■ **Task to carry out**
Go through the material below and copy all lines with "import".

■ **Data under study**

#####

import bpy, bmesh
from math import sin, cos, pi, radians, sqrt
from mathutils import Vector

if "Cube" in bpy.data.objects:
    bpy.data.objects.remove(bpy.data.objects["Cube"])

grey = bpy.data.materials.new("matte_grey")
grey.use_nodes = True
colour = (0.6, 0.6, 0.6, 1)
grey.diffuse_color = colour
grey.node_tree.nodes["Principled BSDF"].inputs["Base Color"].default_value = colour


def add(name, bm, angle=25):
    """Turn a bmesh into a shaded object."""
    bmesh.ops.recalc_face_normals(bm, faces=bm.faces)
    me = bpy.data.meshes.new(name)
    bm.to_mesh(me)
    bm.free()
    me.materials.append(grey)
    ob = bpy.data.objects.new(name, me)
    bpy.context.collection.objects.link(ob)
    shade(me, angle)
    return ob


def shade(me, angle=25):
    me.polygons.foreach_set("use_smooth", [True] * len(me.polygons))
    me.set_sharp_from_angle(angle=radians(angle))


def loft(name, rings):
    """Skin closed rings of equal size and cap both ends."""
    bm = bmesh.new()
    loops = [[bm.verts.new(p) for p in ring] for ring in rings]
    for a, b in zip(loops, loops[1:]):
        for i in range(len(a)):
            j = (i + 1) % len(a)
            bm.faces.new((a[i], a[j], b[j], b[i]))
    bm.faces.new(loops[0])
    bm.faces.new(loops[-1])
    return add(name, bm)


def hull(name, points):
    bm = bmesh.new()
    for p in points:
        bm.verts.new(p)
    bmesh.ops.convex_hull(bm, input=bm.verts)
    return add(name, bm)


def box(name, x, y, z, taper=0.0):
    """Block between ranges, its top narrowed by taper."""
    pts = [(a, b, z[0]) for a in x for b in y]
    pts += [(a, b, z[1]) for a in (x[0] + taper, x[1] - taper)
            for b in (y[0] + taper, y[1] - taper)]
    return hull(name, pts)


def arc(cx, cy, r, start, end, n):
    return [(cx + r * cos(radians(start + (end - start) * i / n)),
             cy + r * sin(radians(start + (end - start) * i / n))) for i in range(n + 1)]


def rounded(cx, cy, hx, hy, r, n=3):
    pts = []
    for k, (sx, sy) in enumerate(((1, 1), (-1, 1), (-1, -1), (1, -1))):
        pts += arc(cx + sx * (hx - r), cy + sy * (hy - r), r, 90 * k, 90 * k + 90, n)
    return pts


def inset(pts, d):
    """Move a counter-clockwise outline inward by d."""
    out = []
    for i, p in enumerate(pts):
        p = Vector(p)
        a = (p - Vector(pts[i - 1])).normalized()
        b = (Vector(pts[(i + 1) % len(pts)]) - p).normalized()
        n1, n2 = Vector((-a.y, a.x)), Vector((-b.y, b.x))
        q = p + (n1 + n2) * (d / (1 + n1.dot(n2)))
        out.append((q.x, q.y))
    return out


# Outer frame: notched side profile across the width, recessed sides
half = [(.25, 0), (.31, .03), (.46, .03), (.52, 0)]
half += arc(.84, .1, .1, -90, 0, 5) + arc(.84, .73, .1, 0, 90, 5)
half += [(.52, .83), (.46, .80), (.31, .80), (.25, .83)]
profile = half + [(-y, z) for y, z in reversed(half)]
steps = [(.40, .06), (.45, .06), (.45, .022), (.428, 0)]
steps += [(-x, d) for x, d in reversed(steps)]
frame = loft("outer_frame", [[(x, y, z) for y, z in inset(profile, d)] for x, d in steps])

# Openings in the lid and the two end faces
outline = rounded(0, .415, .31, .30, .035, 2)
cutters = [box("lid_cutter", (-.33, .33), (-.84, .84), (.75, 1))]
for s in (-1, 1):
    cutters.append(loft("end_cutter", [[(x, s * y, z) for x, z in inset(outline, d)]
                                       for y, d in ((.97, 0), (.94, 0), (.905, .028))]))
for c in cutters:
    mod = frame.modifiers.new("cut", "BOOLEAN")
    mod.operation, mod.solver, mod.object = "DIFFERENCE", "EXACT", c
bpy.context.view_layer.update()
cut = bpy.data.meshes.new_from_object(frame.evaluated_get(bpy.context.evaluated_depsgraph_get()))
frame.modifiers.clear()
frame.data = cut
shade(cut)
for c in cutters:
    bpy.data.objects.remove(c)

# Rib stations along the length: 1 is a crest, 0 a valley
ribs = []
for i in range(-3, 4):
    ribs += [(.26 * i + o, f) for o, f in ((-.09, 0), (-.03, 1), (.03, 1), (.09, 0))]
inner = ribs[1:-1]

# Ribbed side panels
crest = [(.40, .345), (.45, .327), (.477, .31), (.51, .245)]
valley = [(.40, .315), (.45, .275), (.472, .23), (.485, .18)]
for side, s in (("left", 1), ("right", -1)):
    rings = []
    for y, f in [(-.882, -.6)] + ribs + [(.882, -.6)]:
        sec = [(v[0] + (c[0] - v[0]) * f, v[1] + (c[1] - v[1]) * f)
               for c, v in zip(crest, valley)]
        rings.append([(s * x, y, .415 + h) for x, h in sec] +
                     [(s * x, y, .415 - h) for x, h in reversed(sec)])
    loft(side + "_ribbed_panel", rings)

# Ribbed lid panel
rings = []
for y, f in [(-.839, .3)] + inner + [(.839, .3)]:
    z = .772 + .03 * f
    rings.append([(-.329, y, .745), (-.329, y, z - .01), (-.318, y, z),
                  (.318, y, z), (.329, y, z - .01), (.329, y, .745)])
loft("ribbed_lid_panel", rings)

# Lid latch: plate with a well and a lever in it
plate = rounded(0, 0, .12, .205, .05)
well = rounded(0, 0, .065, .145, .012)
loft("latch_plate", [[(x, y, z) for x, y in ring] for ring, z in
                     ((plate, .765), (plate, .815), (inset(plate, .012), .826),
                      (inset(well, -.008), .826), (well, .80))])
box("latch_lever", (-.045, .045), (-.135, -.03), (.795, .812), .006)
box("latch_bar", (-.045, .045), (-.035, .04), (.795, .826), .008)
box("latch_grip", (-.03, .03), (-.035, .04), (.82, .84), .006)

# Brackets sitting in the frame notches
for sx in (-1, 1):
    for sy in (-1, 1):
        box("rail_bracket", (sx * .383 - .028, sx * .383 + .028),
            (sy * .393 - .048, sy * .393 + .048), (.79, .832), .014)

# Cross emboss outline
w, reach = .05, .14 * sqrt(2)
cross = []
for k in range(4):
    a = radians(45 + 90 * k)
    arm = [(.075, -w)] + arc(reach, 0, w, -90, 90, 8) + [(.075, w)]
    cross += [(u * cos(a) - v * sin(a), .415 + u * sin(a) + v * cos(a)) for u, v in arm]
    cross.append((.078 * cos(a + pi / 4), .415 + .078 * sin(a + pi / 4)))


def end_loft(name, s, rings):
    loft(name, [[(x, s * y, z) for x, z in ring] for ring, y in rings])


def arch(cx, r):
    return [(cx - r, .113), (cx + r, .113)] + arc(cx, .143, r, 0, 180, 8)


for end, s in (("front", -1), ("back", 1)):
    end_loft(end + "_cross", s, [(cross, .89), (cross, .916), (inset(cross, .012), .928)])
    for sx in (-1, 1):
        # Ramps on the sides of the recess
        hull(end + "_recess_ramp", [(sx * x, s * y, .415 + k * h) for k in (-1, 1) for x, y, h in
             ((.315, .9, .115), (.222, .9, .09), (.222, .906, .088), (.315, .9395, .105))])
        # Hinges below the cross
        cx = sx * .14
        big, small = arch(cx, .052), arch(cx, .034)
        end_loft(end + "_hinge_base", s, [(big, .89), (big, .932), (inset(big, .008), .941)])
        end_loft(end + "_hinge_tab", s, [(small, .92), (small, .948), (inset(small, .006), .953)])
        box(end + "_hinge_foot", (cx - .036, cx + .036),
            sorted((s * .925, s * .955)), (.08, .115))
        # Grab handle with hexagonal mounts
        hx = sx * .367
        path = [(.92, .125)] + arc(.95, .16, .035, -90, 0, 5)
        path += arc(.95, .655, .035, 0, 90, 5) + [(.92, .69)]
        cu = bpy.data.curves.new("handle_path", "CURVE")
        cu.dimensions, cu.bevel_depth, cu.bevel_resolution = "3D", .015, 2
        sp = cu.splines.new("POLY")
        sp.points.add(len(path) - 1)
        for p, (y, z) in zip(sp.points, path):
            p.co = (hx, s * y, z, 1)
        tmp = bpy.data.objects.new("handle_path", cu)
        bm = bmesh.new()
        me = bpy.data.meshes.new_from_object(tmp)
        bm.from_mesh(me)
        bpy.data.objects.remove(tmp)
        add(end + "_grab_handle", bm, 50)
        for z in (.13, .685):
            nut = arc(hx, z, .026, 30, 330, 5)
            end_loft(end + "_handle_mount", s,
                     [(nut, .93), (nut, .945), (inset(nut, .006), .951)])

#####

■ **Response to the task**
import bpy, bmesh
from math import sin, cos, pi, radians, sqrt
from mathutils import Vector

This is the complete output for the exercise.